§ Try it
Keep the text of the data exactly as it is and omit each picture from the copy.

※

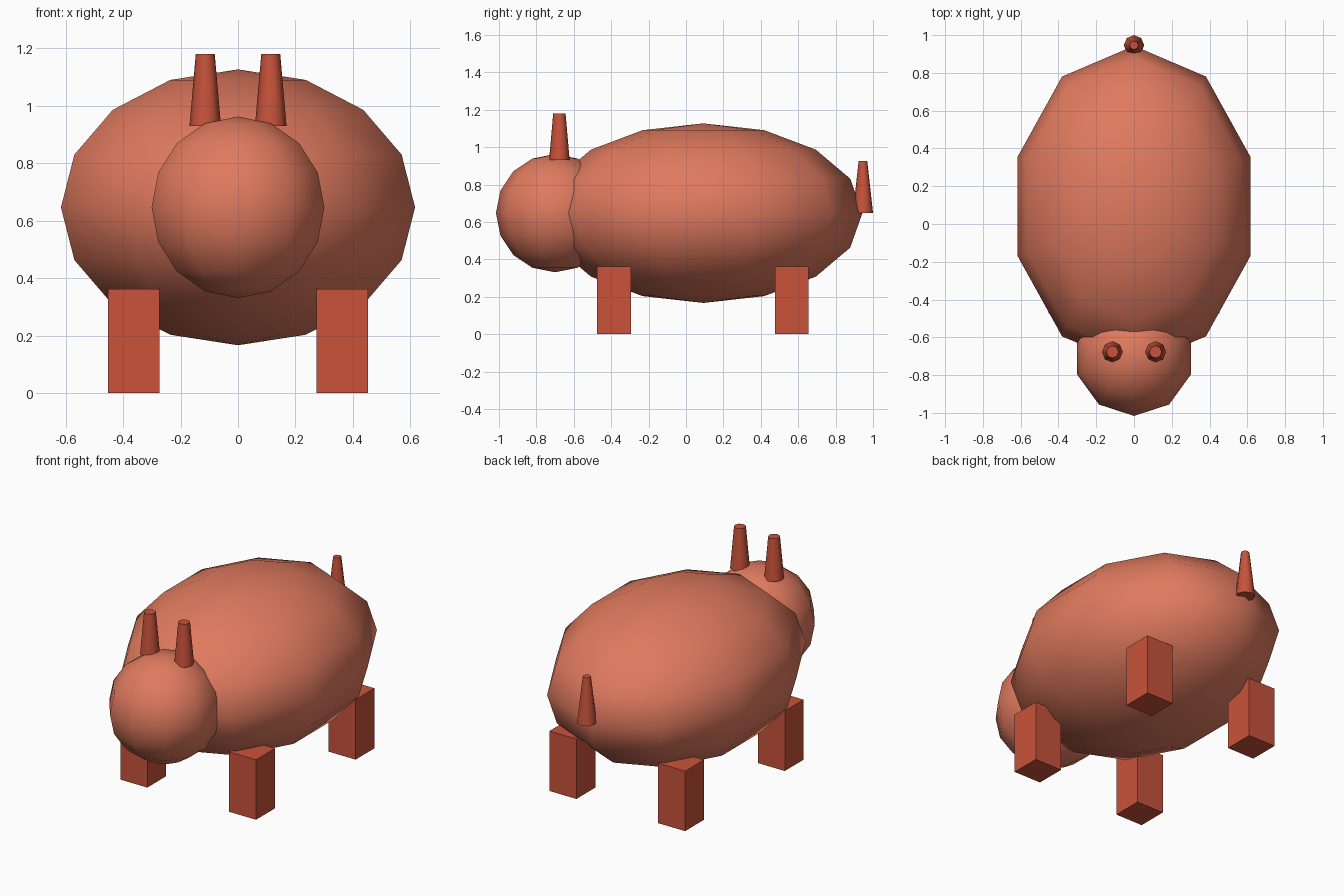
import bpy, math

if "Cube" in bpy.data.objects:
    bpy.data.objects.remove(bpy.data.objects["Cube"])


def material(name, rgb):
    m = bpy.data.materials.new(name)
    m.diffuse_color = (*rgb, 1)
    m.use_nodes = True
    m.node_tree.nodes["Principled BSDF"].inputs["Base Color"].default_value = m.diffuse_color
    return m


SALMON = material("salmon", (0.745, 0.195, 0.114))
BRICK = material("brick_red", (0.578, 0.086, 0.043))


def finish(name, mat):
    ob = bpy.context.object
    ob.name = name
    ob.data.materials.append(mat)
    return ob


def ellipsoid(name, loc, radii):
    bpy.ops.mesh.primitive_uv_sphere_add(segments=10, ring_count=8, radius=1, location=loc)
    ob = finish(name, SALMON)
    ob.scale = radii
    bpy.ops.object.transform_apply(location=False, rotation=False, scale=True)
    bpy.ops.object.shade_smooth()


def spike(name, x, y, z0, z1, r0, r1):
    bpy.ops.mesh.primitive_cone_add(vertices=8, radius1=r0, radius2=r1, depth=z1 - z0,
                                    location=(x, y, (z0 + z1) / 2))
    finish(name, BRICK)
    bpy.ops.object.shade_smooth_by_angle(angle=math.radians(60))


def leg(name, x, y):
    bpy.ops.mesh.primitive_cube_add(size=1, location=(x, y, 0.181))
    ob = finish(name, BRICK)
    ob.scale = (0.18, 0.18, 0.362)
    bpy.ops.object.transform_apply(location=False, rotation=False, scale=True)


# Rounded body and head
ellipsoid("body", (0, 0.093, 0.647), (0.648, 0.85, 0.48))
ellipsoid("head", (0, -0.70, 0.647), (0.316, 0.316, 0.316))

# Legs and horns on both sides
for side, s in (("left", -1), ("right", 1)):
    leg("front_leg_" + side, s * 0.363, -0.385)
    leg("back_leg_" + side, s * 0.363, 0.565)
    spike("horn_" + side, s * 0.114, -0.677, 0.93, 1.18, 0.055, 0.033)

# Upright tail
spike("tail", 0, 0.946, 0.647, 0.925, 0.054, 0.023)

※

§ Solution
import bpy, math

if "Cube" in bpy.data.objects:
    bpy.data.objects.remove(bpy.data.objects["Cube"])


def material(name, rgb):
    m = bpy.data.materials.new(name)
    m.diffuse_color = (*rgb, 1)
    m.use_nodes = True
    m.node_tree.nodes["Principled BSDF"].inputs["Base Color"].default_value = m.diffuse_color
    return m


SALMON = material("salmon", (0.745, 0.195, 0.114))
BRICK = material("brick_red", (0.578, 0.086, 0.043))


def finish(name, mat):
    ob = bpy.context.object
    ob.name = name
    ob.data.materials.append(mat)
    return ob


def ellipsoid(name, loc, radii):
    bpy.ops.mesh.primitive_uv_sphere_add(segments=10, ring_count=8, radius=1, location=loc)
    ob = finish(name, SALMON)
    ob.scale = radii
    bpy.ops.object.transform_apply(location=False, rotation=False, scale=True)
    bpy.ops.object.shade_smooth()


def spike(name, x, y, z0, z1, r0, r1):
    bpy.ops.mesh.primitive_cone_add(vertices=8, radius1=r0, radius2=r1, depth=z1 - z0,
                                    location=(x, y, (z0 + z1) / 2))
    finish(name, BRICK)
    bpy.ops.object.shade_smooth_by_angle(angle=math.radians(60))


def leg(name, x, y):
    bpy.ops.mesh.primitive_cube_add(size=1, location=(x, y, 0.181))
    ob = finish(name, BRICK)
    ob.scale = (0.18, 0.18, 0.362)
    bpy.ops.object.transform_apply(location=False, rotation=False, scale=True)


# Rounded body and head
ellipsoid("body", (0, 0.093, 0.647), (0.648, 0.85, 0.48))
ellipsoid("head", (0, -0.70, 0.647), (0.316, 0.316, 0.316))

# Legs and horns on both sides
for side, s in (("left", -1), ("right", 1)):
    leg("front_leg_" + side, s * 0.363, -0.385)
    leg("back_leg_" + side, s * 0.363, 0.565)
    spike("horn_" + side, s * 0.114, -0.677, 0.93, 1.18, 0.055, 0.033)

# Upright tail
spike("tail", 0, 0.946, 0.647, 0.925, 0.054, 0.023)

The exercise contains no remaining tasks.